I smiled as Aurora and Conner ran around the backyard. They rolled in it like it was a massive pillow of feathers that could cushion every fall. The grass was reflecting the shining sun and the dark green of the spruce trees contrasted the lime green of the lawn. I was just admiring the glittering, crystal-blue lake in the distance when Stacy came to sit by me. Her light brown hair glistened in the midday sunlight and her blue eyes reminded me of the color of the Aurora Borealis that fateful night five years ago.
“Aren't they precious?” she mused.
I nodded. At that moment, Aurora (who had just pinned Conner to the ground) came running onto my lap.
“Hi daddy,” she said, swinging her dirty-blonde hair.
“Hello darling.” I tapped her nose. “Are you having fun with Conner?”
She nodded dramatically. “Yeah! I love the lake-house!” She jumped off my lap to go play with Conner again and I laughed as she swung him around.

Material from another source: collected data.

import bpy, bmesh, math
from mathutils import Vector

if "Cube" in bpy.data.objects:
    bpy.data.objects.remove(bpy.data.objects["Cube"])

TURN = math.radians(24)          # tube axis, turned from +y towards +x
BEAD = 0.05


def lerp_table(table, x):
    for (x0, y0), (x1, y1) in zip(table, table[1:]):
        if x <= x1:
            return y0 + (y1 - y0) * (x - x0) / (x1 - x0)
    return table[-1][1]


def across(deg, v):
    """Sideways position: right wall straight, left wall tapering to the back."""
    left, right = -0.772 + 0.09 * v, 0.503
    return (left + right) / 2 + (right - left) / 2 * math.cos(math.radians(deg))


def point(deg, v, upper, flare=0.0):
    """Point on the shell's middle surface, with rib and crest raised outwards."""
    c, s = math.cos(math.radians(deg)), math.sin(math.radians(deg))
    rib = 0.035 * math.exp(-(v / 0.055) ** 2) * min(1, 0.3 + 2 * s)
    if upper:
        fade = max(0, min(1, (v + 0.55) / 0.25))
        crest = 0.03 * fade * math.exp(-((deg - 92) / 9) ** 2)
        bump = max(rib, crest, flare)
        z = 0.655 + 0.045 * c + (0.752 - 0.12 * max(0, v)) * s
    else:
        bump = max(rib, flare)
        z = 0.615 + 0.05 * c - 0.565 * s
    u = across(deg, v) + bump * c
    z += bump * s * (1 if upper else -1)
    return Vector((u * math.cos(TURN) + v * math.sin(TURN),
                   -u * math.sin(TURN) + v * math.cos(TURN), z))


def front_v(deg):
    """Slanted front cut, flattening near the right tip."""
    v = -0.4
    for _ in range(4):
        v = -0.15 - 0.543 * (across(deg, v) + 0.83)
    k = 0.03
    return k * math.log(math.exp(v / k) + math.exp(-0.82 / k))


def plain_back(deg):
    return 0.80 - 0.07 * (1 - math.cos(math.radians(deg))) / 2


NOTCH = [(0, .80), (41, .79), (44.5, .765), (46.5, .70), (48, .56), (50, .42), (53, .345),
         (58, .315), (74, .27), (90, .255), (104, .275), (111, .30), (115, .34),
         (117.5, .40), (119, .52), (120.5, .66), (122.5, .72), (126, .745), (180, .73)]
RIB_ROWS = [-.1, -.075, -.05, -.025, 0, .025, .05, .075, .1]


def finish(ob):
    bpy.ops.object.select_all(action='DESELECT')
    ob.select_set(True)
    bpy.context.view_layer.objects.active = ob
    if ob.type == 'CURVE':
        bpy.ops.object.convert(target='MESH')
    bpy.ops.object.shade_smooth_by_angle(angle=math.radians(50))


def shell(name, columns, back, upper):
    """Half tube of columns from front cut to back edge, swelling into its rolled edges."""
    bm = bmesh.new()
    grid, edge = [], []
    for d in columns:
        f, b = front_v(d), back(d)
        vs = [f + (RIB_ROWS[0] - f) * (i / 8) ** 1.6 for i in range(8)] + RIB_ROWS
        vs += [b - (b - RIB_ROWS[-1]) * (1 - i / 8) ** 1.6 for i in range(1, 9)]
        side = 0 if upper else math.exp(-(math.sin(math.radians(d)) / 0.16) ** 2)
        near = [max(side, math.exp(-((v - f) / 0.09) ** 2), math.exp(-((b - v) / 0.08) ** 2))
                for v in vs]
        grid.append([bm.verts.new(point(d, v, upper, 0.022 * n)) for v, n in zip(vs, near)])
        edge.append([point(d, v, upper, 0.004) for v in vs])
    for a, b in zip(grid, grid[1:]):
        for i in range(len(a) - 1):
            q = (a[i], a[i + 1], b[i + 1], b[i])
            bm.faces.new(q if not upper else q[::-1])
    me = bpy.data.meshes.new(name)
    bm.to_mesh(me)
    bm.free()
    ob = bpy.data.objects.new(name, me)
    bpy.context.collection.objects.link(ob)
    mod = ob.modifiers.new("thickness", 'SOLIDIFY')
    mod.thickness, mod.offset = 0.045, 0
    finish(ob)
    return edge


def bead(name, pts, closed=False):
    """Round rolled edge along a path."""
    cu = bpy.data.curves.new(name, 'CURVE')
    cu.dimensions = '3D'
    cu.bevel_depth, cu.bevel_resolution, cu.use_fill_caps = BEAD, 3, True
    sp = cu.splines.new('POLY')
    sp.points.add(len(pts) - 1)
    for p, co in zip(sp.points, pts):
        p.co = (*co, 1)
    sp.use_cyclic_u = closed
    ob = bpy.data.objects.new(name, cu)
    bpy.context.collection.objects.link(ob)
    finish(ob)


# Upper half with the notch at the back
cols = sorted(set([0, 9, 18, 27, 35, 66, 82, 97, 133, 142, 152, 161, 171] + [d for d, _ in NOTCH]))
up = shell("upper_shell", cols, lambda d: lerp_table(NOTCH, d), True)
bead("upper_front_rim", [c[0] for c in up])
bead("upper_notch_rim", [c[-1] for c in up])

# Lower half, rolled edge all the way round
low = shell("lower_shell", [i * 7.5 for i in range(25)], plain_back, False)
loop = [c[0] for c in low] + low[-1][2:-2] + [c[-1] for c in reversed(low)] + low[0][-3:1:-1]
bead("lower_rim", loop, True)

Stacy tapped my arm before getting up and going to join them. She had a permanent limp due to the severe frostbite and hypothermia she had succumbed to five years prior when we were trapped in the arctic. I had lost a couple of my toes and two of my fingers, and had to take walking therapy classes after the incident, but the fact was, we were alive. And I marveled at this fact as my wife and my two children played with each other. Life is so precious and so finite. And I learned that the hard way, but I'm glad that I did.
Right about then, I felt like the happiest man on this massive Earth of ours. I got up to join them.